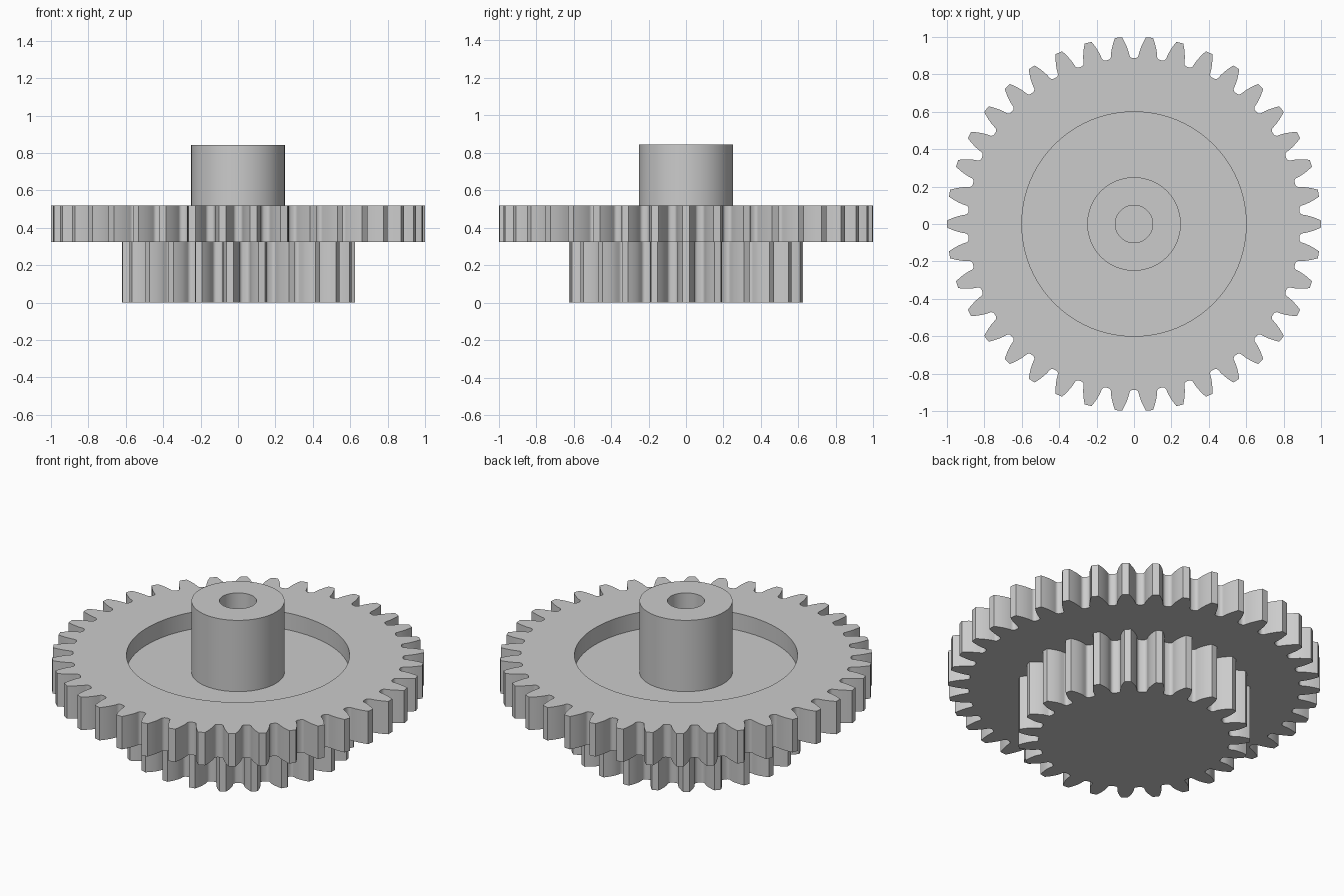
import bpy, bmesh, math

if "Cube" in bpy.data.objects:
    bpy.data.objects.remove(bpy.data.objects["Cube"])

MODULE = 0.05            # tooth size shared by both gears
PRESSURE = math.radians(20)

grey = bpy.data.materials.new("light grey")
grey.diffuse_color = (0.6, 0.6, 0.6, 1)
grey.use_nodes = True
grey.node_tree.nodes["Principled BSDF"].inputs["Base Color"].default_value = grey.diffuse_color


def gear_outline(teeth):
    """Involute tooth outline with rounded roots, one tooth centred on +x."""
    pitch_r = MODULE * teeth / 2
    base_r = pitch_r * math.cos(PRESSURE)
    tip_r, root_r = pitch_r + MODULE, pitch_r - 1.25 * MODULE
    fillet = 0.38 * MODULE

    def inv(a):
        return math.tan(a) - a

    def half_angle(r):
        a = math.acos(min(1, base_r / r))
        return math.pi / (2 * teeth) + inv(PRESSURE) - inv(a)

    start = root_r + fillet
    flank = []
    for i in range(4):                                   # root fillet
        t = math.pi / 2 * (1 - i / 4)
        flank.append((root_r + fillet * (1 - math.sin(t)),
                      half_angle(start) + fillet * (1 - math.cos(t)) / root_r))
    for i in range(6):                                   # involute flank
        r = start + (tip_r - start) * i / 5
        flank.append((r, half_angle(r)))
    tooth = [(r, -a) for r, a in flank] + [(tip_r, 0)] + [(r, a) for r, a in reversed(flank)]
    points = []
    for k in range(teeth):
        c = 2 * math.pi * k / teeth
        points += [(r * math.cos(c + a), r * math.sin(c + a)) for r, a in tooth]
    return points


def circle(radius, sides=96):
    return [(radius * math.cos(2 * math.pi * i / sides),
             radius * math.sin(2 * math.pi * i / sides)) for i in range(sides)]


def prism(name, outline, z0, z1):
    bm = bmesh.new()
    face = bm.faces.new([bm.verts.new((x, y, z0)) for x, y in outline])
    new = bmesh.ops.extrude_face_region(bm, geom=[face])["geom"]
    top = [v for v in new if isinstance(v, bmesh.types.BMVert)]
    bmesh.ops.translate(bm, verts=top, vec=(0, 0, z1 - z0))
    bmesh.ops.recalc_face_normals(bm, faces=bm.faces)
    mesh = bpy.data.meshes.new(name)
    bm.to_mesh(mesh)
    bm.free()
    mesh.materials.append(grey)
    obj = bpy.data.objects.new(name, mesh)
    bpy.context.collection.objects.link(obj)
    return obj


def select(obj):
    bpy.ops.object.select_all(action='DESELECT')
    obj.select_set(True)
    bpy.context.view_layer.objects.active = obj


def cut(obj, radius, z0, z1):
    cutter = prism("cutter", circle(radius), z0, z1)
    cutter.hide_render = True
    mod = obj.modifiers.new("cut", 'BOOLEAN')
    mod.operation, mod.solver, mod.object = 'DIFFERENCE', 'EXACT', cutter
    select(obj)
    bpy.ops.object.modifier_apply(modifier=mod.name)
    bpy.data.objects.remove(cutter)


# lower pinion
small_gear = prism("small_gear", gear_outline(23), 0, 0.325)

# wide gear with a round recess in its top
large_gear = prism("large_gear", gear_outline(38), 0.325, 0.52)
cut(large_gear, 0.6, 0.42, 0.7)

# bored hub standing on the recess floor
hub = prism("hub", circle(0.25), 0.42, 0.843)
cut(hub, 0.1, 0.3, 1.0)

for part in (small_gear, large_gear, hub):
    select(part)
    bpy.ops.object.shade_smooth_by_angle(angle=math.radians(30))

- INSTRUCTIONS FOR THE TASK: Lines with the string "data": say how many appear in the entries above, giving the number alone.

- OUTPUT OF THE TASK: 6